[Start of Attachment]
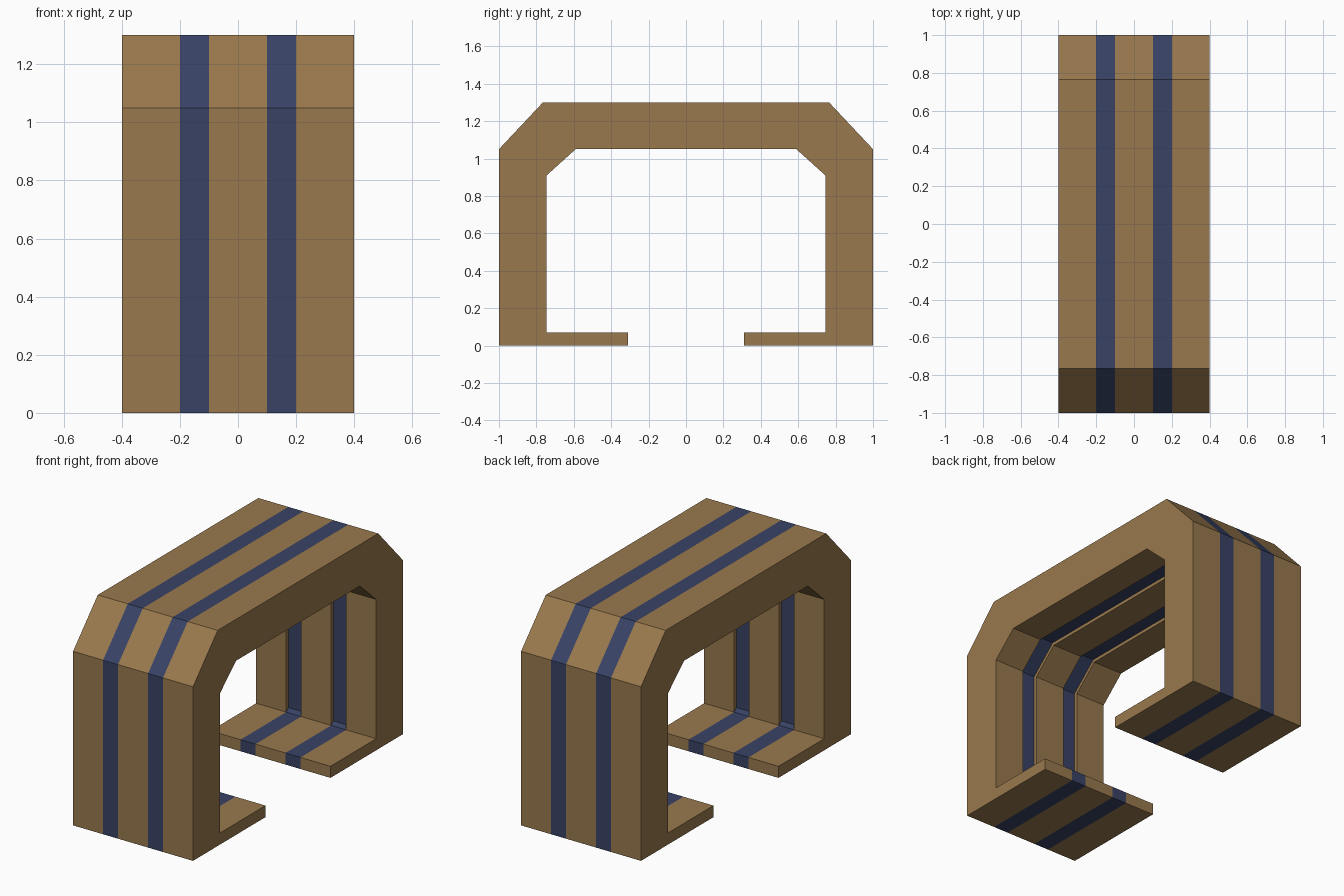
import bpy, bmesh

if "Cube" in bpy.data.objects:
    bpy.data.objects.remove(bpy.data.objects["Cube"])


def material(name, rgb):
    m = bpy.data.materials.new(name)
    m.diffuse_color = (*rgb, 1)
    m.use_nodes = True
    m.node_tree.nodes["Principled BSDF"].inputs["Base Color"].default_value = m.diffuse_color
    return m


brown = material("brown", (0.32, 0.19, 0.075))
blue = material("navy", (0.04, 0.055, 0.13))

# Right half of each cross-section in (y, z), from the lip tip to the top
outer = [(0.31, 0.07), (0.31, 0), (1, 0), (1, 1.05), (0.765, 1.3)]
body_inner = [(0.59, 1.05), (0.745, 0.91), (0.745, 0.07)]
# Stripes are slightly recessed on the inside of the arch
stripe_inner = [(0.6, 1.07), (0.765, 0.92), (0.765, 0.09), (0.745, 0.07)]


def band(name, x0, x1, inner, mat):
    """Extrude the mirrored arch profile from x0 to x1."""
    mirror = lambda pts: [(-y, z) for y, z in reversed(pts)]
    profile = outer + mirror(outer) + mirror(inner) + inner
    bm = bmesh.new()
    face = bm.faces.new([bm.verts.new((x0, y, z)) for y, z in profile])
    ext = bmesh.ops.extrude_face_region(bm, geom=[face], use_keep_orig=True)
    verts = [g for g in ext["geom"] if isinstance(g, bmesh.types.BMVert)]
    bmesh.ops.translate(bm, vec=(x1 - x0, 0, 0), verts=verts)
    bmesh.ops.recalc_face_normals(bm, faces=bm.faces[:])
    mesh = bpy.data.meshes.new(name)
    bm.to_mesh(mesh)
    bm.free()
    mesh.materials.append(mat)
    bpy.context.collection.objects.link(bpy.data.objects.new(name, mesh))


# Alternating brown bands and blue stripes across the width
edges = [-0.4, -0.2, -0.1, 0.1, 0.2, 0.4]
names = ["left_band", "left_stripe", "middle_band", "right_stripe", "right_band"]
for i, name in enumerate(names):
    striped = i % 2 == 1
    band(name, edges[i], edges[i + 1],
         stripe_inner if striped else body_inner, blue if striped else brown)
[End of Attachment]
- **WHAT IS BEING ASKED**
The listing must be repeated word for word, and none of its pictures may appear in the copy.

- **REPLY**
import bpy, bmesh

if "Cube" in bpy.data.objects:
    bpy.data.objects.remove(bpy.data.objects["Cube"])


def material(name, rgb):
    m = bpy.data.materials.new(name)
    m.diffuse_color = (*rgb, 1)
    m.use_nodes = True
    m.node_tree.nodes["Principled BSDF"].inputs["Base Color"].default_value = m.diffuse_color
    return m


brown = material("brown", (0.32, 0.19, 0.075))
blue = material("navy", (0.04, 0.055, 0.13))

# Right half of each cross-section in (y, z), from the lip tip to the top
outer = [(0.31, 0.07), (0.31, 0), (1, 0), (1, 1.05), (0.765, 1.3)]
body_inner = [(0.59, 1.05), (0.745, 0.91), (0.745, 0.07)]
# Stripes are slightly recessed on the inside of the arch
stripe_inner = [(0.6, 1.07), (0.765, 0.92), (0.765, 0.09), (0.745, 0.07)]


def band(name, x0, x1, inner, mat):
    """Extrude the mirrored arch profile from x0 to x1."""
    mirror = lambda pts: [(-y, z) for y, z in reversed(pts)]
    profile = outer + mirror(outer) + mirror(inner) + inner
    bm = bmesh.new()
    face = bm.faces.new([bm.verts.new((x0, y, z)) for y, z in profile])
    ext = bmesh.ops.extrude_face_region(bm, geom=[face], use_keep_orig=True)
    verts = [g for g in ext["geom"] if isinstance(g, bmesh.types.BMVert)]
    bmesh.ops.translate(bm, vec=(x1 - x0, 0, 0), verts=verts)
    bmesh.ops.recalc_face_normals(bm, faces=bm.faces[:])
    mesh = bpy.data.meshes.new(name)
    bm.to_mesh(mesh)
    bm.free()
    mesh.materials.append(mat)
    bpy.context.collection.objects.link(bpy.data.objects.new(name, mesh))


# Alternating brown bands and blue stripes across the width
edges = [-0.4, -0.2, -0.1, 0.1, 0.2, 0.4]
names = ["left_band", "left_stripe", "middle_band", "right_stripe", "right_band"]
for i, name in enumerate(names):
    striped = i % 2 == 1
    band(name, edges[i], edges[i + 1],
         stripe_inner if striped else body_inner, blue if striped else brown)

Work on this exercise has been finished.